**What you are asked to do:** Practice item. Set the material below down again exactly, with no pictures.
Data extract Block Start
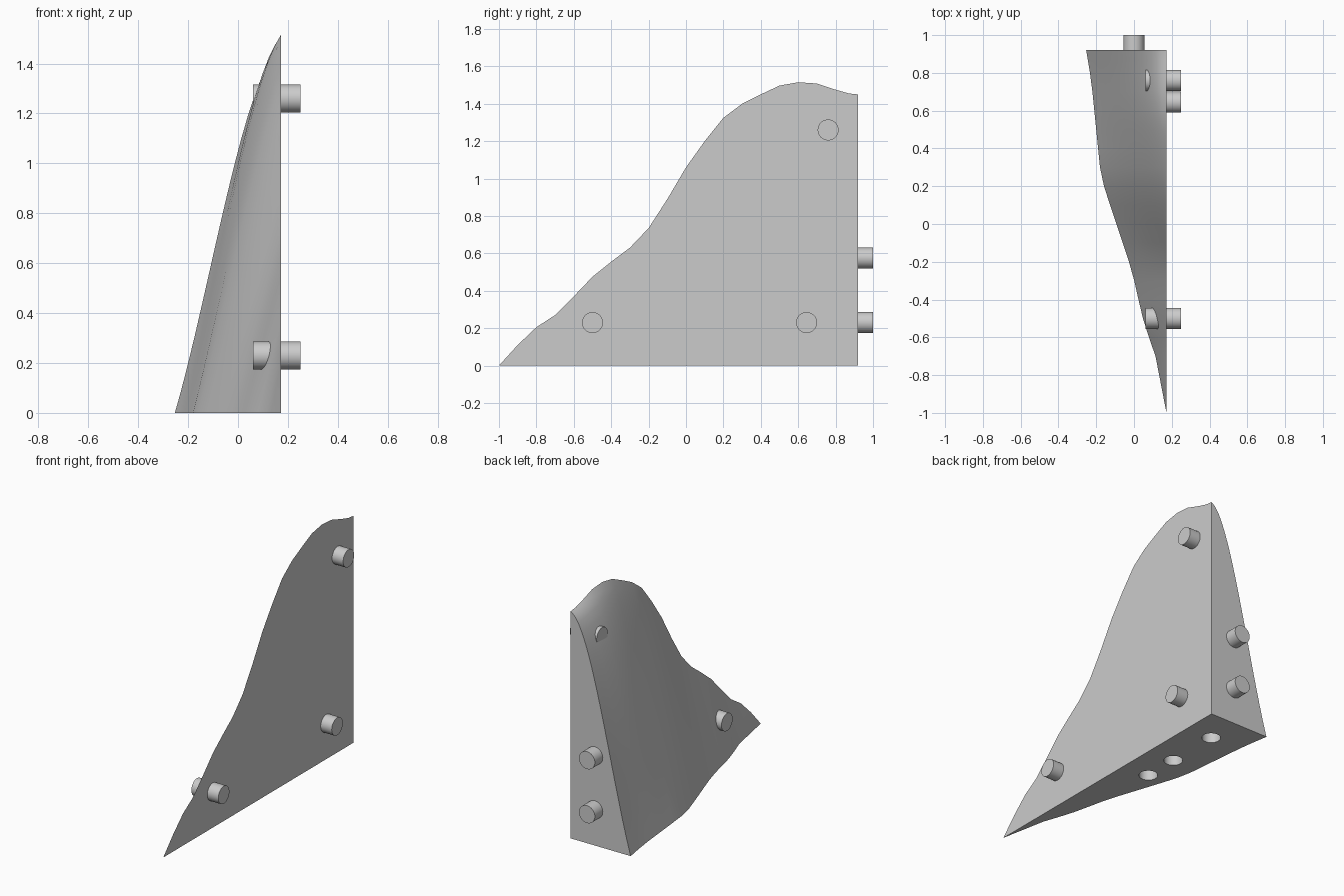
import bpy, bmesh, math
from mathutils import Vector

cube = bpy.data.objects.get("Cube")
if cube:
    bpy.data.objects.remove(cube)

WALL, BACK, R = 0.172, 0.92, 0.056
COLS = 16

grey = bpy.data.materials.new("light grey")
grey.use_nodes = True
grey.diffuse_color = (0.6, 0.6, 0.6, 1)
grey.node_tree.nodes["Principled BSDF"].inputs["Base Color"].default_value = (0.6, 0.6, 0.6, 1)


def finish(obj, angle=35):
    bpy.ops.object.select_all(action='DESELECT')
    obj.select_set(True)
    bpy.context.view_layer.objects.active = obj
    bpy.ops.object.shade_smooth_by_angle(angle=math.radians(angle))


def rod(name, start, end):
    start, end = Vector(start), Vector(end)
    axis = end - start
    bpy.ops.mesh.primitive_cylinder_add(
        vertices=40, radius=R, depth=axis.length, location=(start + end) / 2,
        rotation=axis.to_track_quat('Z', 'Y').to_euler())
    obj = bpy.context.object
    obj.name = name
    obj.data.materials.append(grey)
    finish(obj)
    return obj


def lookup(points, y):
    for (y0, v0), (y1, v1) in zip(points, points[1:]):
        if y <= y1:
            return v0 + (v1 - v0) * (y - y0) / (y1 - y0)
    return points[-1][1]


# Ridge height along the wall, and foot of the slope on the ground
ridge = [(-1, 0), (-.9, .11), (-.8, .205), (-.7, .27), (-.6, .37), (-.5, .475),
         (-.4, .555), (-.3, .63), (-.2, .735), (-.1, .89), (0, 1.06), (.1, 1.2),
         (.2, 1.325), (.3, 1.4), (.4, 1.45), (.5, 1.497), (.6, 1.515),
         (.7, 1.508), (.8, 1.475), (.87, 1.455), (BACK, 1.45)]
foot = [(-1, WALL), (-.68, .11), (-.55, .06), (-.45, .035), (-.25, -.01),
        (-.1, -.06), (.08, -.12), (.25, -.175), (.5, -.2), (.75, -.225), (BACK, -.253)]

# Hill wedge: slope lofted from foot to ridge, closed by wall, back and base
bm = bmesh.new()
rows = []
for y, height in ridge:
    x0 = lookup(foot, y)
    bulge = 0.9 * min(1, max(0, y + .1))
    row = []
    for i in range(COLS + 1):
        u = i / COLS
        z = height * (u + bulge * u * u * (1 - u))
        row.append(bm.verts.new((x0 + (WALL - x0) * u, y, z)))
    row.append(bm.verts.new((WALL, y, 0)))
    rows.append(row)
for a, b in zip(rows, rows[1:]):
    for i in range(COLS):
        bm.faces.new((a[i], b[i], b[i + 1], a[i + 1]))
bm.faces.new(rows[-1])
bm.faces.new([r[-2] for r in rows] + [r[-1] for r in reversed(rows)])
bm.faces.new([r[0] for r in rows] + [r[-1] for r in reversed(rows)])
bmesh.ops.remove_doubles(bm, verts=bm.verts, dist=1e-5)
bmesh.ops.triangulate(bm, faces=bm.faces)
bmesh.ops.recalc_face_normals(bm, faces=bm.faces)
mesh = bpy.data.meshes.new("hill_wedge")
bm.to_mesh(mesh)
bm.free()
hill = bpy.data.objects.new("hill_wedge", mesh)
bpy.context.collection.objects.link(hill)
mesh.materials.append(grey)

# Sockets bored into the base
for n, y in enumerate((.7, .35, .12)):
    cutter = rod(f"socket_cutter_{n + 1}", (-.01, y, -.1), (-.01, y, .1))
    cutter.hide_render = True
    bpy.context.view_layer.objects.active = hill
    mod = hill.modifiers.new("socket", 'BOOLEAN')
    mod.operation, mod.solver, mod.object = 'DIFFERENCE', 'EXACT', cutter
    bpy.ops.object.modifier_apply(modifier=mod.name)
    bpy.data.objects.remove(cutter)
finish(hill)

# Pegs through the side wall and out of the back
for n, (y, z) in enumerate([(-.5, .23), (.645, .23), (.76, 1.26)]):
    rod(f"side_peg_{n + 1}", (.06, y, z), (.25, y, z))
for n, z in enumerate((.23, .575)):
    rod(f"back_peg_{n + 1}", (0, .81, z), (0, 1, z))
Data extract Block End
**Answer box:**
import bpy, bmesh, math
from mathutils import Vector

cube = bpy.data.objects.get("Cube")
if cube:
    bpy.data.objects.remove(cube)

WALL, BACK, R = 0.172, 0.92, 0.056
COLS = 16

grey = bpy.data.materials.new("light grey")
grey.use_nodes = True
grey.diffuse_color = (0.6, 0.6, 0.6, 1)
grey.node_tree.nodes["Principled BSDF"].inputs["Base Color"].default_value = (0.6, 0.6, 0.6, 1)


def finish(obj, angle=35):
    bpy.ops.object.select_all(action='DESELECT')
    obj.select_set(True)
    bpy.context.view_layer.objects.active = obj
    bpy.ops.object.shade_smooth_by_angle(angle=math.radians(angle))


def rod(name, start, end):
    start, end = Vector(start), Vector(end)
    axis = end - start
    bpy.ops.mesh.primitive_cylinder_add(
        vertices=40, radius=R, depth=axis.length, location=(start + end) / 2,
        rotation=axis.to_track_quat('Z', 'Y').to_euler())
    obj = bpy.context.object
    obj.name = name
    obj.data.materials.append(grey)
    finish(obj)
    return obj


def lookup(points, y):
    for (y0, v0), (y1, v1) in zip(points, points[1:]):
        if y <= y1:
            return v0 + (v1 - v0) * (y - y0) / (y1 - y0)
    return points[-1][1]


# Ridge height along the wall, and foot of the slope on the ground
ridge = [(-1, 0), (-.9, .11), (-.8, .205), (-.7, .27), (-.6, .37), (-.5, .475),
         (-.4, .555), (-.3, .63), (-.2, .735), (-.1, .89), (0, 1.06), (.1, 1.2),
         (.2, 1.325), (.3, 1.4), (.4, 1.45), (.5, 1.497), (.6, 1.515),
         (.7, 1.508), (.8, 1.475), (.87, 1.455), (BACK, 1.45)]
foot = [(-1, WALL), (-.68, .11), (-.55, .06), (-.45, .035), (-.25, -.01),
        (-.1, -.06), (.08, -.12), (.25, -.175), (.5, -.2), (.75, -.225), (BACK, -.253)]

# Hill wedge: slope lofted from foot to ridge, closed by wall, back and base
bm = bmesh.new()
rows = []
for y, height in ridge:
    x0 = lookup(foot, y)
    bulge = 0.9 * min(1, max(0, y + .1))
    row = []
    for i in range(COLS + 1):
        u = i / COLS
        z = height * (u + bulge * u * u * (1 - u))
        row.append(bm.verts.new((x0 + (WALL - x0) * u, y, z)))
    row.append(bm.verts.new((WALL, y, 0)))
    rows.append(row)
for a, b in zip(rows, rows[1:]):
    for i in range(COLS):
        bm.faces.new((a[i], b[i], b[i + 1], a[i + 1]))
bm.faces.new(rows[-1])
bm.faces.new([r[-2] for r in rows] + [r[-1] for r in reversed(rows)])
bm.faces.new([r[0] for r in rows] + [r[-1] for r in reversed(rows)])
bmesh.ops.remove_doubles(bm, verts=bm.verts, dist=1e-5)
bmesh.ops.triangulate(bm, faces=bm.faces)
bmesh.ops.recalc_face_normals(bm, faces=bm.faces)
mesh = bpy.data.meshes.new("hill_wedge")
bm.to_mesh(mesh)
bm.free()
hill = bpy.data.objects.new("hill_wedge", mesh)
bpy.context.collection.objects.link(hill)
mesh.materials.append(grey)

# Sockets bored into the base
for n, y in enumerate((.7, .35, .12)):
    cutter = rod(f"socket_cutter_{n + 1}", (-.01, y, -.1), (-.01, y, .1))
    cutter.hide_render = True
    bpy.context.view_layer.objects.active = hill
    mod = hill.modifiers.new("socket", 'BOOLEAN')
    mod.operation, mod.solver, mod.object = 'DIFFERENCE', 'EXACT', cutter
    bpy.ops.object.modifier_apply(modifier=mod.name)
    bpy.data.objects.remove(cutter)
finish(hill)

# Pegs through the side wall and out of the back
for n, (y, z) in enumerate([(-.5, .23), (.645, .23), (.76, 1.26)]):
    rod(f"side_peg_{n + 1}", (.06, y, z), (.25, y, z))
for n, z in enumerate((.23, .575)):
    rod(f"back_peg_{n + 1}", (0, .81, z), (0, 1, z))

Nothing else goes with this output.